    Date: 2006.01.09 | Category: Hand Of The Week | By: Phil Hellmuth   

    Along with my family’s tradition of spending Christmas in Wisconsin comes the annual pot-limit Hold ’em game that my friends set up for my return each year, at my buddy Jon Green’s house. The game wasn’t a pushover, what with players like Wayne Tyler, Mark Kroon (the famous “PokerHo” on UltimateBet.com), Paul Clements, Larry “Concrete” Beilfus, Tim Belstner, Gary Ebert, Denny Ruef, and a few others at the table.

    The year before, I managed to lose a record-setting $12,000 in the traditional game. So after last year’s performance, poker players from all over the state of Wisconsin were trying to get a seat at that table.

    With the blinds at $5-$5, and the buy-in and re-buys set at $500, the game didn’t figure to be big enough for me to win back that $12,000. Two factors, though, made sure that it was. First, half of the time someone had the $10 “live blind” on. (A $10 “live blind” means that player A, to the left of the big blind, voluntarily adds an additional blind of $10, so that there were, in effect, three blinds instead of two, making it $10 to call, and then player A had the chance to raise it up as well.)

    Second, we started the game at 3 p.m. on Dec. 23, and played until almost noon on the 24th. (My wife called at 11:30 a.m. with marching orders, “Honey, meet us at noon for lunch with the relatives.”) Playing that long allowed massive chip build-ups as the players re-bought dozens of times. At 3 a.m., I quit, with a mere $100 in my pocket, and at that point I was losing about $3,200. After some downright pleading for me to rejoin the game, I said “Y’all know if I get back into the game I’m going to win all that money.”

    By 3:15 a.m., I was back in the game, and by 5 a.m. I was losing another $4,500 or so. Even though $7,700 was a lot to lose, several players were losing more than that at this point in the game. That $7,700 wasn’t even one-half of a hand in the $2,000-$4,000 limit game I’d been used to the last couple months. Still, I was ticked off, and it wasn’t about the money. After all, these were my homies, and my pride was on the line.

    Around 7 a.m., the following hand came up. Beilfus made it $35 to go, and I called with Ac-Ah on the button and about $10,000 in chips in front of me. Although Beilfus had roughly $3,400 in chips, I smooth called with my aces, in hopes of trapping Clements, who was in the small blind.

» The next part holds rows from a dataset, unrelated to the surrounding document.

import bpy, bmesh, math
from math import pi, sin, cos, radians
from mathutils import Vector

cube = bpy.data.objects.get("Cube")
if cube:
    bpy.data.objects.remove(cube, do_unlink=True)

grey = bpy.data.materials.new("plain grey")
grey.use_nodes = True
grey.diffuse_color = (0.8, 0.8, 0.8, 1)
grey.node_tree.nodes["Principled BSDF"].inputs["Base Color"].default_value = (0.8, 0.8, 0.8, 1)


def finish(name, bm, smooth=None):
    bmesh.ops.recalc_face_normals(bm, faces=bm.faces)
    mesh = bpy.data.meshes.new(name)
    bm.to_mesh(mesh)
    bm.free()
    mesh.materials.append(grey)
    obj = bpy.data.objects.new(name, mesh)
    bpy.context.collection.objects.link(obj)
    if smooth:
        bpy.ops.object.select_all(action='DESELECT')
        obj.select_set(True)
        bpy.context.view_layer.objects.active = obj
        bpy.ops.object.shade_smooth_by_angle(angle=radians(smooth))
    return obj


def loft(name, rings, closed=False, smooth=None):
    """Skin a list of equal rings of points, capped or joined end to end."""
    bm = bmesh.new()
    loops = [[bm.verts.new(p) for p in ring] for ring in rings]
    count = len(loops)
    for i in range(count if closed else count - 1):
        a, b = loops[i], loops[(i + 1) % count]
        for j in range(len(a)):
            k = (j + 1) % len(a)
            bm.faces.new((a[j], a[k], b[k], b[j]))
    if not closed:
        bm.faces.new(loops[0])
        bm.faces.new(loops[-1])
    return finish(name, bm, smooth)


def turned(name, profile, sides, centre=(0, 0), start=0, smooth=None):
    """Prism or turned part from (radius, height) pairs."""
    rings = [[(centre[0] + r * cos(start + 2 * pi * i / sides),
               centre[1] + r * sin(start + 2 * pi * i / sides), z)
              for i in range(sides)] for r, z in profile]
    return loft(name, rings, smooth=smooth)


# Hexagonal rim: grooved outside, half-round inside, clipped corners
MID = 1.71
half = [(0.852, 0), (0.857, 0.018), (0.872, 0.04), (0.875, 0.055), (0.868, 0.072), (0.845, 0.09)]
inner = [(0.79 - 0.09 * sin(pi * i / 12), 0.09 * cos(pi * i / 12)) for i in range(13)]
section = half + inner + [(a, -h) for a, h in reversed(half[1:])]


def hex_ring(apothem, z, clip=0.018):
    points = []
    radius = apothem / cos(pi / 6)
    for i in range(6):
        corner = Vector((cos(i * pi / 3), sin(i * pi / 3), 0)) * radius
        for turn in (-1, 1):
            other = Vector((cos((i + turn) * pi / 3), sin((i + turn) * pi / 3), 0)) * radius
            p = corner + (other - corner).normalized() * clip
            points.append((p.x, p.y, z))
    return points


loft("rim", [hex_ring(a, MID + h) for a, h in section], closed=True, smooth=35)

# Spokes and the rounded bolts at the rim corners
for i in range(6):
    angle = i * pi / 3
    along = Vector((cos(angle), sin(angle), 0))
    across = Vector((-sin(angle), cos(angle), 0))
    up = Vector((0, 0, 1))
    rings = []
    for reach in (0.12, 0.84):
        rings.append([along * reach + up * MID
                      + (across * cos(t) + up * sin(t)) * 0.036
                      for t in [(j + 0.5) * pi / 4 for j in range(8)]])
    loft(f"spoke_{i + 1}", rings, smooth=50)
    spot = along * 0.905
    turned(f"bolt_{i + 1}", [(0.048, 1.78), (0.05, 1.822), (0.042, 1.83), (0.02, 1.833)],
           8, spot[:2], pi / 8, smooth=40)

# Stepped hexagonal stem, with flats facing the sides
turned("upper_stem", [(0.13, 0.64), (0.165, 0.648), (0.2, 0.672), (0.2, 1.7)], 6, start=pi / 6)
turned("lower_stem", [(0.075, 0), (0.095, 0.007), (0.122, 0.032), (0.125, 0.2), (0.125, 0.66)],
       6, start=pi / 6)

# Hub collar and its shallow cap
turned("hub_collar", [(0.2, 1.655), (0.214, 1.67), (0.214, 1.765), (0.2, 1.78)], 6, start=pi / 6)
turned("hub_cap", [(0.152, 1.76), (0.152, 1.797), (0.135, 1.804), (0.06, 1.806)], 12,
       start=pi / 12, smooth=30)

I thought a reraise would force him to fold, and I didn’t want to lose him from this hand, because he had more than $20,000 in front of him.

    Clements did call in the small blind, and the flop came down 10d-7s-5s. Clements bet out $80, and Beilfus popped it up to $300 to go. I then decided to play the hand strong, because of the possible straight and flush draws, and because I thought Beilfus might have K-K or Q-Q, in which case I might have forced him all-in on the flop, with a good chance of busting him. So I made it $1,200 to go, and Clements thought for a good two minutes with his 10s-6s. Clements had top pair and a flush draw, $20,000 in front of him, and he had bought in at only $500. He had won his money by taking chances, and now he had a strong hand.

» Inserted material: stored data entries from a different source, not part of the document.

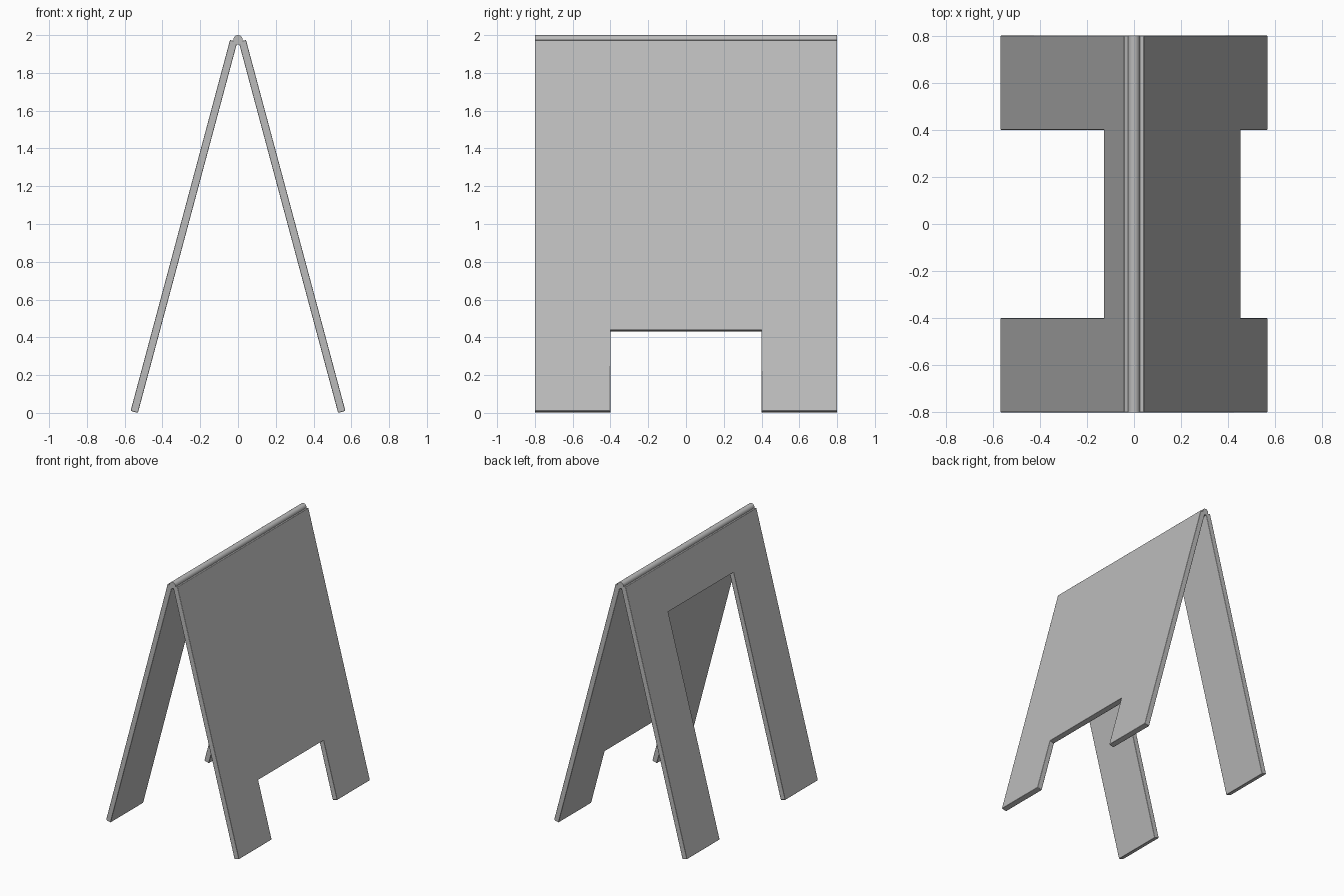
import bpy, math
from mathutils import Vector

if "Cube" in bpy.data.objects:
    bpy.data.objects.remove(bpy.data.objects["Cube"])

LEAN = math.radians(15)
LENGTH = 2.033      # panel length along its slope
THICK = 0.04
HALF_W = 0.8        # half width of the board
HALF_CUT = 0.4      # half width of the leg cut-out
FOOT_X = 0.53       # inner bottom edge

grey = bpy.data.materials.new("plain_grey")
grey.use_nodes = True
grey.diffuse_color = (0.5, 0.5, 0.5, 1)
grey.node_tree.nodes["Principled BSDF"].inputs["Base Color"].default_value = (0.5, 0.5, 0.5, 1)


def finish(obj):
    obj.data.materials.append(grey)
    bpy.ops.object.select_all(action="DESELECT")
    obj.select_set(True)
    bpy.context.view_layer.objects.active = obj
    bpy.ops.object.shade_smooth_by_angle(angle=math.radians(35))


def panel(name, side, cut):
    """Leaning board with a rectangular cut-out rising from its foot."""
    outline = [(-HALF_W, 0), (-HALF_CUT, 0), (-HALF_CUT, cut), (HALF_CUT, cut),
               (HALF_CUT, 0), (HALF_W, 0), (HALF_W, LENGTH), (-HALF_W, LENGTH)]
    up = Vector((-side * math.sin(LEAN), 0, math.cos(LEAN)))
    out = Vector((side * math.cos(LEAN), 0, math.sin(LEAN)))
    foot = Vector((side * FOOT_X, 0, 0))
    inner = [foot + up * s + Vector((0, y, 0)) for y, s in outline]
    outer = [p + out * THICK for p in inner]
    n = len(outline)
    faces = [tuple(range(n)), tuple(range(2 * n - 1, n - 1, -1))]
    faces += [((i + 1) % n, i, n + i, n + (i + 1) % n) for i in range(n)]
    if side > 0:
        faces = [f[::-1] for f in faces]
    mesh = bpy.data.meshes.new(name)
    mesh.from_pydata(inner + outer, [], faces)
    obj = bpy.data.objects.new(name, mesh)
    bpy.context.collection.objects.link(obj)
    finish(obj)
    # slightly eased edges
    bevel = obj.modifiers.new("eased_edges", "BEVEL")
    bevel.width = 0.003
    bevel.segments = 2


# Two boards: a short cut-out on one, a tall one on the other
panel("left_board", 1, 0.445)
panel("right_board", -1, 1.70)

# Hinge rod along the ridge
bpy.ops.mesh.primitive_cylinder_add(vertices=24, radius=0.025, depth=2 * HALF_W,
                                    location=(0, 0, 1.975),
                                    rotation=(math.pi / 2, 0, 0))
rod = bpy.context.object
rod.name = "hinge_rod"
finish(rod)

    Amazingly, Clements folded. Then Beilfus called. The turn card was the 5h, which looked perfect to me. Beilfus now moved all-in for $2,300. Ok, I knew Beilfus would have played all-in on the flop, if he had made trips. And why would he move all-in if he had a full house, with, say, fives over sevens? Why not check, or bet less? So I eliminated all full houses. There was no way Beilfus had a five in his hand, was there? If he put in $1,200 with a five, then he deserved the $2,300, but I thought that extremely unlikely. I still thought he might have K-K or Q-Q, so I called relatively quickly.

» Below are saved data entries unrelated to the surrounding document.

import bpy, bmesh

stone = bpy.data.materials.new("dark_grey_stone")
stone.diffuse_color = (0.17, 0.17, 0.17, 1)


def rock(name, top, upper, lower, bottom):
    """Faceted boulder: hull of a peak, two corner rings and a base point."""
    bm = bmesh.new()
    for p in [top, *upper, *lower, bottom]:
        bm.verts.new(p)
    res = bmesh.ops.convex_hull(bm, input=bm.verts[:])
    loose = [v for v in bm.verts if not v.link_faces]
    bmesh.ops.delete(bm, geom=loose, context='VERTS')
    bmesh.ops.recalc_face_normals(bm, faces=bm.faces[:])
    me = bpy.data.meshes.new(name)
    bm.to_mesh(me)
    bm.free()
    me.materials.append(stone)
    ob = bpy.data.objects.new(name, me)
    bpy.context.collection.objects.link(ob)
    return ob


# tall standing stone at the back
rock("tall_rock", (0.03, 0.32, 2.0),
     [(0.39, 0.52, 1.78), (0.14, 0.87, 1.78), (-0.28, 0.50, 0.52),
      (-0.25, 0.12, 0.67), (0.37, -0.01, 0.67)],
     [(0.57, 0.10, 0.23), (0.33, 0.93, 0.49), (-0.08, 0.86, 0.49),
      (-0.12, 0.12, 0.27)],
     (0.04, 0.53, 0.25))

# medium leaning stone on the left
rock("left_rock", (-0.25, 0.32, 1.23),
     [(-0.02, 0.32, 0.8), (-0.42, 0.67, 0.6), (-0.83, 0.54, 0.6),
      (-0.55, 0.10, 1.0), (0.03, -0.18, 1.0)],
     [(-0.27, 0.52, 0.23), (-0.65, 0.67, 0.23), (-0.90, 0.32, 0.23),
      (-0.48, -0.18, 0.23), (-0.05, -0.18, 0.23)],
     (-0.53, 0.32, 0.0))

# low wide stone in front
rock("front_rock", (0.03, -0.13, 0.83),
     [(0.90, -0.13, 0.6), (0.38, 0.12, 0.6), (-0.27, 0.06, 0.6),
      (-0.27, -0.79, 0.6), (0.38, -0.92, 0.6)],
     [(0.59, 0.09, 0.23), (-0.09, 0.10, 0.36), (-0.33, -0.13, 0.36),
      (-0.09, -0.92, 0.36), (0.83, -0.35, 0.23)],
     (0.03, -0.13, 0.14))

    The last card was a queen, and Beilfus folded his hand (whew!), saying he had flopped a straight and a flush draw — he told me a week later that he was bluffing with a straight draw only! Too bad Clements had played so well and folded his strong hand, as I would have beaten him for a lot of money as well (Clements would have missed his flush and made tens up to my aces up).

    In any case, I was happy to win the monster pot. When the smoke cleared, I found myself with more than $8,000 back in my pocket, and I was owed a couple of thousand dollars as well.

    A “live blind” is:
    A) a voluntarily posted third blind
    B) a mandatory blind
    C) a hideout for duck hunters
    D) all of the above

    Answer: A